Well, this is awkward. Here we are, in the midst of a serious public conversation about how the entertainment industry treats people of color, and a long overdue backlash against the Academy Awards' habit of doling out its highest honors almost exclusively to white people. Here it was, Tuesday, when Variety unveiled a white upon white cover featuring the Oscar statuette and the words "Shame on us." And then, the same day, the announcement arrives that a white actor had been cast in the role of a famous African American entertainer. Oh dear.
I confess when I saw the announcement pop up on Tuesday evening that "British Actor Joseph Fiennes Cast as Michael Jackson in Road Trip Drama About 9/11" — and the subsequent mass bogglement on social media — I assumed the people expressing shock simply must have misread the news. Surely the announcement was about some other Michael Jackson — you know, like how there's the actress Michelle Williams and the Destiny's Child Michelle Williams, and the Beach Boys Brian Wilson and the ball player Brian Wilson. There has to be, I thought, some lesser known Michael Jackson cop or firefighter who had a significant role around the events of that tragic day. That's what I get for overestimating human beings again.
As the Guardian reported Tuesday, the drama "Elizabeth, Michael and Marlon," now in development with Sky Arts for British television, is based on an alleged road trip from New York to Ohio that Jackson took with Elizabeth Taylor and Marlon Brando as they tried to get home after the 2001 attacks. Anecdotally, just in case you're curious, the film is to be the first venture from a new production company created by actor Ralf Little, who is white, and written by journalist and author Neil Forsyth, who is also white.
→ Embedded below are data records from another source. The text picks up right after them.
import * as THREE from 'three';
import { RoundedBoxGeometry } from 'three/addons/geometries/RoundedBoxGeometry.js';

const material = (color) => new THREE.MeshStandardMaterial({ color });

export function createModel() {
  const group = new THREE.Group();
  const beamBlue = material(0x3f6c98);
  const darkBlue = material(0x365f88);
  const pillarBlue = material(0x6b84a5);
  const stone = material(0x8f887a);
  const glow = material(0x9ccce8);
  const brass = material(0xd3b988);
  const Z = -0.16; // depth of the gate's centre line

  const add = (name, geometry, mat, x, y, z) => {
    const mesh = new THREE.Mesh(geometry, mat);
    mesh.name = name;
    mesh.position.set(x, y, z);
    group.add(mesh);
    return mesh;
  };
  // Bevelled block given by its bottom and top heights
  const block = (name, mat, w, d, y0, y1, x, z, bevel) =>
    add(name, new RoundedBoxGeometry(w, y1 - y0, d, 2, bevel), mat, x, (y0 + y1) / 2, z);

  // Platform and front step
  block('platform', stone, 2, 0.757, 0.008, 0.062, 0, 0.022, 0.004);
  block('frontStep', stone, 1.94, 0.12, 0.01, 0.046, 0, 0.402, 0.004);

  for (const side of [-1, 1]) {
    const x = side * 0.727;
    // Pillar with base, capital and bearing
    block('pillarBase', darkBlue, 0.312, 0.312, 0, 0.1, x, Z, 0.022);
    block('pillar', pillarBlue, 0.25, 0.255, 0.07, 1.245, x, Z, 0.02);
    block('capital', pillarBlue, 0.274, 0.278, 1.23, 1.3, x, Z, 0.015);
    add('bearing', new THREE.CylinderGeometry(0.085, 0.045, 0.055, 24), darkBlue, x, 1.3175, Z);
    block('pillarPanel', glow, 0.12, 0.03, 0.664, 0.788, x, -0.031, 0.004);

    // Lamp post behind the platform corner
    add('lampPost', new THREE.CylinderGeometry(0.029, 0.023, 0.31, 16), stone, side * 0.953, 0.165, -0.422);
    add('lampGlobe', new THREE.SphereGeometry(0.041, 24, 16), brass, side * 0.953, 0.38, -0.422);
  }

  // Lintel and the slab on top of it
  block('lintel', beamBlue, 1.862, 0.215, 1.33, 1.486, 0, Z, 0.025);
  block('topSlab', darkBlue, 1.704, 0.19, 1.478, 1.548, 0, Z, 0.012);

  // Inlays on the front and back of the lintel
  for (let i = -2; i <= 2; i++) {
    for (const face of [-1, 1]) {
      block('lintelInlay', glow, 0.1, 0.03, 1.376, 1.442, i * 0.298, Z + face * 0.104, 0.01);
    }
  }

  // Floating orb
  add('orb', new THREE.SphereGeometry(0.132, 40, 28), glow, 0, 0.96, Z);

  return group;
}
The tale, first revealed in Vanity Fair five years ago, goes that Jackson, in town for two concerts at Madison Square Garden, had invited his buddies Taylor and Brando to his shows. Then a few days later the towers fell, and as one version of the story goes, "these three towering icons of American pop culture planned their escape, afraid that they would be the next target" and rented a car. A former Jackson employee told VF that "Brando allegedly annoyed his traveling companions by insisting on stopping at nearly every KFC and Burger King they passed along the highway."
One can certainly understand why such an anecdote — whether true or not — would capture the imagination as something ripe to dramatize. And the casting of Stockard Channing as Taylor and Brian Cox as Brando sounds about right. It's that third one we're all scratching our heads over.
Speaking with WENN, Fiennes confirmed the casting Tuesday saying, "I got the script the other day. It’s a challenge. It’s a comedy. It doesn’t poke mean fun but it’s a story, possibly urban legend… It’s a lovely thing about Michael’s relationship with Liz Taylor and Marlon Brando. It's a fun, light-hearted tongue in cheek road trip of what celebrity of that kind is like. But also it’s rather beautiful and poignant about their relationships as well." What Fiennes appears not to have mentioned is, hello, I shall be a white person portraying a black person. I really don't think this is meant by "colorblind casting," everybody.
So you want to make a comedy about three larger than life characters. An obvious punchline is that one of them spent the last several years of his career increasingly and dramatically changing his appearance — what could be wittier, the thinking apparently goes, than casting a white guy? At the time of his death in 2009, after all, Michael Jackson had an undeniably different — and considerably lighter — face than the one he came into the world with. (Jackson always firmly insisted that he didn't bleach his skin, and that his altered pigment was the result of vitiligo.) The apparent deep-rooted body dysmorphia and self-hatred of a reputed sex abuser and drug addict who died of an anesthesia overdose? That's some gold right there.
But the choices about who gets to work and who gets represented do actually matter. And a lot of us don't know why this is so hard for certain segments of the casting and hiring population to grasp. Because it's not just about a stunt casting. It's about opportunity. It's about respect. It's about thinking through the choices, and taking a minute to ask, do we have so few white people working in entertainment right now that we need to cast them as black people? And then asking, isn't that a ridiculous question?